Introduction to Cognitive Models
Selectable PhD course in methodology, 7.5 credits
After taking this course, the student will:
1. Understand the importance of models in cognitive psychology
2. Be familiar with a range of different types of models used in cognitive psychology
3. Find it easier to read psychology papers that use models
4. Be able to design and fit simple cognitive models
5. Have a basic understanding of model comparison methods
Lectures will cover the following themes: introduction, deterministic models, signal-detection theory, probabilistic models, optimal-observer models, neural models, model comparison methods.
Course materials will be illustrated with examples from the cognitive psychology literature, including the Weber-Fechner model, Steven’s power law model, prospect theory, a Bayesian model of visual search, the slot model of working memory, and the resource model of working memory.
The course will be given in English and consist of lectures, lab sessions, and paper discussions.
The lab sessions and paper discussions will connect to materials discussed earlier in the lectures. For example, the lecture about deterministic models may be followed by both a lab session in which students will fit the Weber-Fechner law and Steven’s power law to a simple data set and a paper discussion about literature related to these laws. This way, students are presented with each of the main topics three times in different ways, which should increase their understanding and consolidation of the materials.
Since this is an introductory course, the materials will be presented in a way that requires no advanced mathematical knowledge or programming experience. All math will be introduced slowly and intuitively.
There will be a take-home exam, which is aimed at testing the student’s general understanding of the materials. In addition, students will hand in short reports of their solutions to the lab session assignments and be present at the paper discussion sessions.
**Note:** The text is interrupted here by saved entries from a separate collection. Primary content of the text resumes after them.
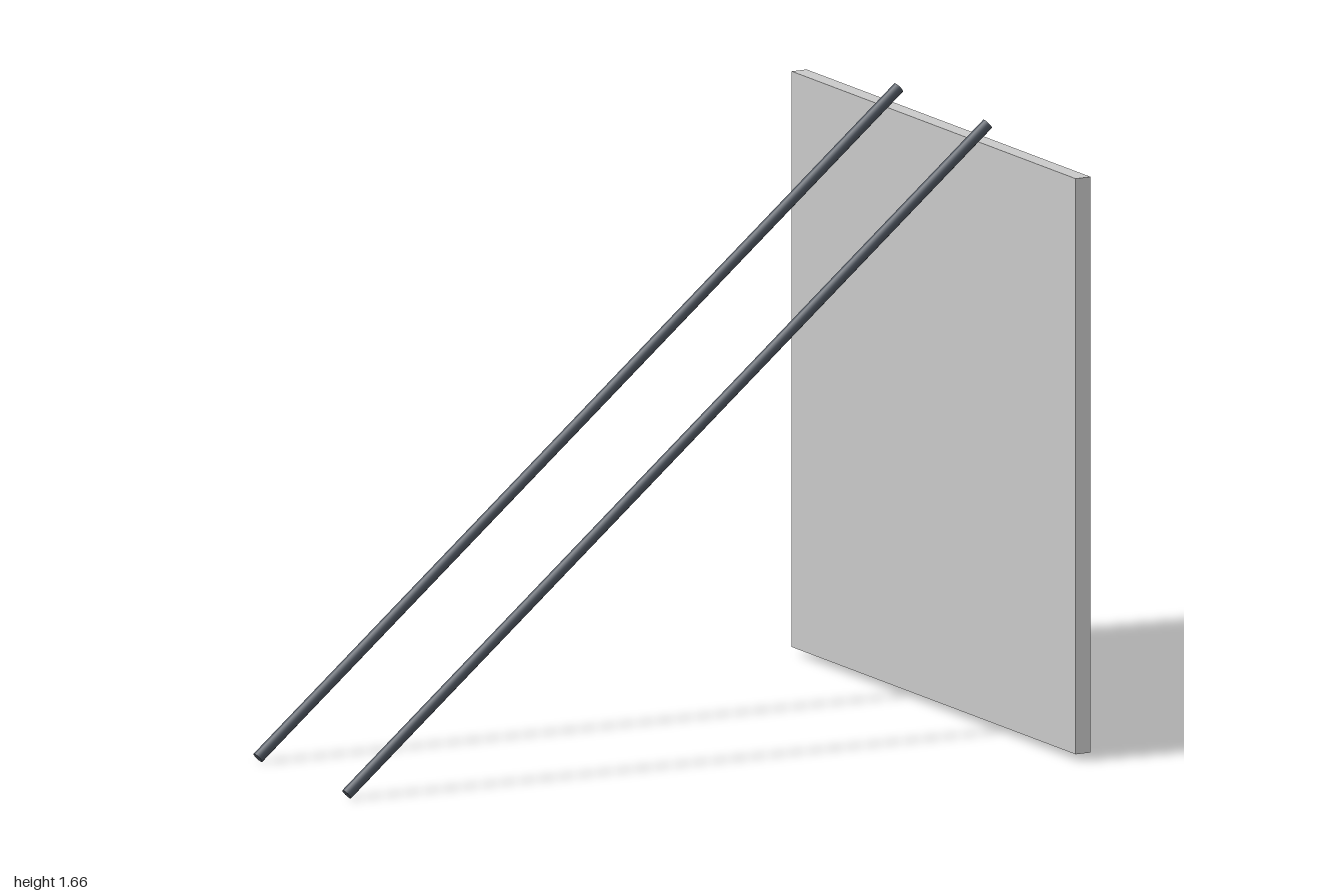
import * as THREE from 'three';

export function createModel() {
  const model = new THREE.Group();
  const panelGrey = new THREE.MeshStandardMaterial({ name: 'panelGrey', color: 0xc8c8c8 });
  const poleSlate = new THREE.MeshStandardMaterial({ name: 'poleSlate', color: 0x4b525c });

  // upright square panel, turned slightly about the vertical
  const panel = new THREE.Mesh(new THREE.BoxGeometry(0.046, 1.58, 1.525), panelGrey);
  panel.name = 'panel';
  panel.position.set(0.947, 0.81, 0);
  panel.rotation.y = THREE.MathUtils.degToRad(2);
  model.add(panel);

  // two parallel sloping poles leaning over the top edge of the panel
  const foot = new THREE.Vector3(-0.99, 0.0125, 0);
  const tip = new THREE.Vector3(0.953, 1.65, 0);
  const along = tip.clone().sub(foot);
  const poleGeometry = new THREE.CylinderGeometry(0.016, 0.016, along.length(), 16);
  for (const [name, z] of [['leftPole', 0.254], ['rightPole', -0.254]]) {
    const pole = new THREE.Mesh(poleGeometry, poleSlate);
    pole.name = name;
    pole.position.copy(foot).add(tip).multiplyScalar(0.5).setZ(z);
    pole.quaternion.setFromUnitVectors(new THREE.Vector3(0, 1, 0), along.clone().normalize());
    model.add(pole);
  }
  return model;
}
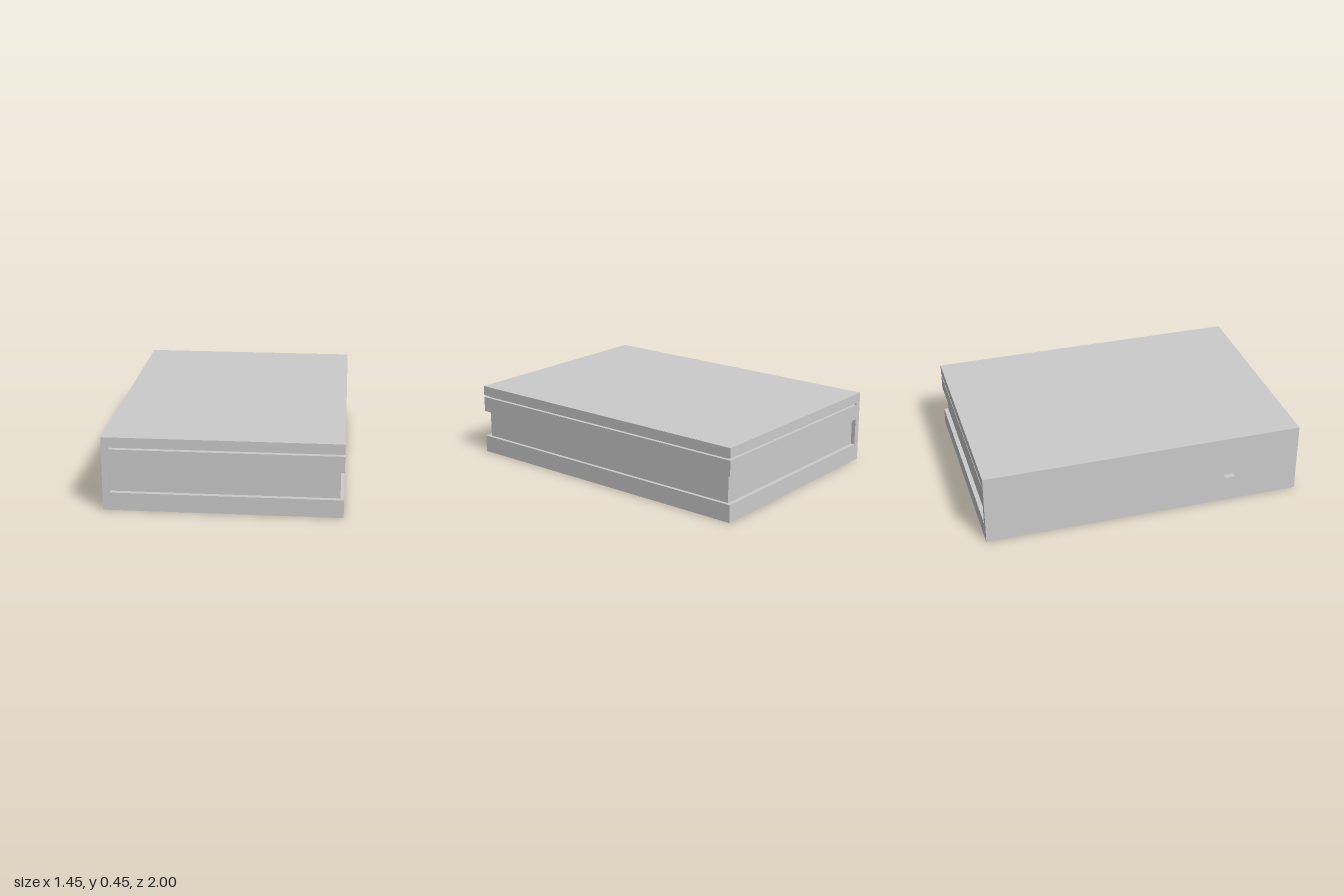
import * as THREE from 'three';

const material = new THREE.MeshStandardMaterial({ color: 0xcccccc, flatShading: true });

function addMesh(group, name, geometry, mat = material) {
  const mesh = new THREE.Mesh(geometry, mat);
  mesh.name = name;
  group.add(mesh);
  return mesh;
}

export function createModel() {
  const group = new THREE.Group();
  group.name = 'case';

  const left = -0.692, right = 0.72, height = 0.45, spine = -0.65;
  const gaps = [[0.109, 0.279], [0.376, 0.388]]; // wide recess and thin slot

  // Spine with three shelves, extruded from front to back
  const points = [[left, 0], [right, 0]];
  for (const [y0, y1] of gaps) points.push([right, y0], [spine, y0], [spine, y1], [right, y1]);
  points.push([right, height], [left, height]);
  const profile = new THREE.Shape(points.map(([x, y]) => new THREE.Vector2(x, y)));
  const shell = new THREE.ExtrudeGeometry(profile, { depth: 2, bevelEnabled: false });
  shell.translate(0, 0, -1);
  addMesh(group, 'shell', shell);

  // Inset cores filling each gap
  const coreRight = 0.699, coreFront = 0.968, coreBack = -0.973;
  gaps.forEach(([y0, y1], i) => {
    const core = new THREE.BoxGeometry(coreRight - spine, y1 - y0, coreFront - coreBack);
    addMesh(group, ['recessCore', 'slotCore'][i], core)
      .position.set((coreRight + spine) / 2, (y0 + y1) / 2, (coreFront + coreBack) / 2);
  });

  // Flat tab sticking out of the closed side
  const tabMaterial = material.clone();
  tabMaterial.side = THREE.DoubleSide;
  const tab = new THREE.PlaneGeometry(0.034, 0.065).rotateX(-Math.PI / 2);
  addMesh(group, 'sideTab', tab, tabMaterial).position.set(left - 0.017, 0.19, 0.542);

  return group;
}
The final grade will be based for 50% on the exam and for 50% on the lab reports.
The literature will consist of a syllabus (produced by the course instructor), journal papers, book chapters, and freely available online resources.